How is nitrous oxide administered?
What are the advantages of nitrous oxide?
What are the drawbacks of nitrous oxide?
Nitrous oxide, commonly called "laughing gas", reduces pain. Studies suggest that it may be more effective than injected narcotics.
Nitrous oxide is administered in combination with oxygen through a face mask or mouthpiece that you hold. The gas only flows when you inhale into the mask or mouthpiece.
- provides enough labor pain relief for many women
- may enable you to avoid, postpone, or limit narcotic or epidural pain medication, which have more serious adverse effects
- has a short lag time between requesting the gas and obtaining relief
- can be used at any time in labor right up to the birth
- increases your sense of personal control, as you choose when you use it
- does not appear to interfere with labor progress or ability to push
- does not lower your blood oxygen level
- does not appear to have adverse effects on the baby's condition at birth
- can be discontinued more quickly than other pain medication, as its effects reverse rapidly when you stop inhaling it
- does not require the presence of an anesthesiologist for its administration and monitoring.
- is not available in many maternity units in the U.S.
- is tricky to time correctly: the lag time to achieving maximum effect is almost a minute, which means if you start inhaling the gas when you feel the contraction, you may not get enough benefit; continuous use, though, can make you feel dizzy and light-headed and increases the risk of grogginess or losing consciousness
- limits your ability to move about: the mouthpiece or mask is connected to a gas tank or other supply source
- can cause drowsiness, hazy memory of labor, dizziness, pins and needles, or numbness

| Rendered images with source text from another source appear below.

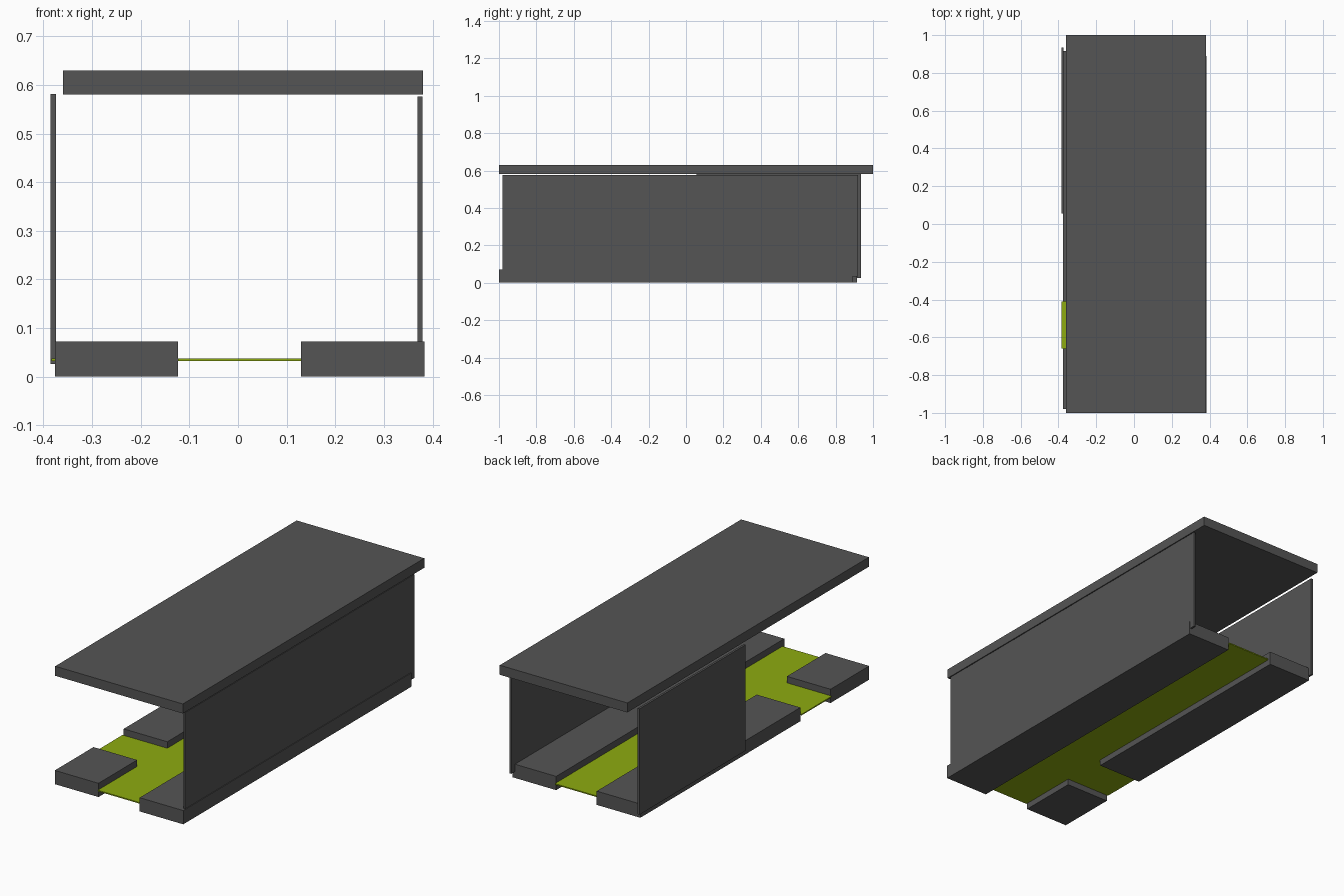
import bpy

if "Cube" in bpy.data.objects:
    bpy.data.objects.remove(bpy.data.objects["Cube"])


def material(name, rgb):
    m = bpy.data.materials.new(name)
    m.diffuse_color = (*rgb, 1)
    m.use_nodes = True
    m.node_tree.nodes["Principled BSDF"].inputs["Base Color"].default_value = m.diffuse_color
    return m


GREY = material("dark grey", (0.09, 0.09, 0.09))
LIME = material("lime yellow", (0.27, 0.41, 0.005))


def box(name, x, y, z, mat):
    """Box from (min, max) ranges on each axis."""
    bpy.ops.mesh.primitive_cube_add(size=1, location=[(a + b) / 2 for a, b in (x, y, z)])
    ob = bpy.context.object
    ob.name = name
    ob.scale = [b - a for a, b in (x, y, z)]
    bpy.ops.object.transform_apply(location=False, rotation=False, scale=True)
    ob.data.materials.append(mat)
    return ob


# Flat roof slab
box("roof", (-0.36, 0.38), (-1, 1), (0.58, 0.63), GREY)

# Thin side walls: full length on the right, rear half only on the left
box("right_wall", (0.369, 0.379), (-0.98, 0.92), (0.033, 0.576), GREY)
box("left_wall", (-0.385, -0.374), (0.055, 0.935), (0.026, 0.581), GREY)

# Raised platforms, with a side passage between the two left ones
box("right_platform", (0.13, 0.383), (-1, 0.89), (0, 0.072), GREY)
box("left_rear_platform", (-0.376, -0.123), (-0.41, 0.915), (0, 0.072), GREY)
box("left_front_platform", (-0.376, -0.123), (-0.98, -0.66), (0, 0.072), GREY)

# Thin coloured floor: aisle and side passage
box("aisle_floor", (-0.123, 0.13), (-0.985, 0.9), (0.032, 0.038), LIME)
box("side_passage_floor", (-0.383, -0.123), (-0.66, -0.41), (0.032, 0.038), LIME)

- poses a small risk of losing consciousness: this is why it's important that you hold the mask or mouthpiece; if you lose consciousness, your hand falls away and the situation rapidly corrects itself
- has the potential for increased problems with sedation and decreasing your blood oxygen level: if used in combination with injected narcotics
- has unknown effects on the alertness of newborns and their ability to interact with their new environment: still, nitrous oxide dissipates rapidly and may not cause any problems.
Most recent page update: 11/16/2012
© 2016 National Partnership for Women & Families. All rights reserved.
Founded in 1918, Childbirth Connection has joined forces with and become a core program of the National Partnership for Women & Families. Together, these two women's health powerhouses are transforming maternity care in the United States.
News and Features
Check out our resource, "Hormonal Physiology of Childbearing: Evidence and Implications for Women, Babies, and Maternity Care" Read more
Childbirth Connection has joined forces with and become a core program of the National Partnership for Women & Families. Read more
We want all women and babies receive the best possible maternity care. Play video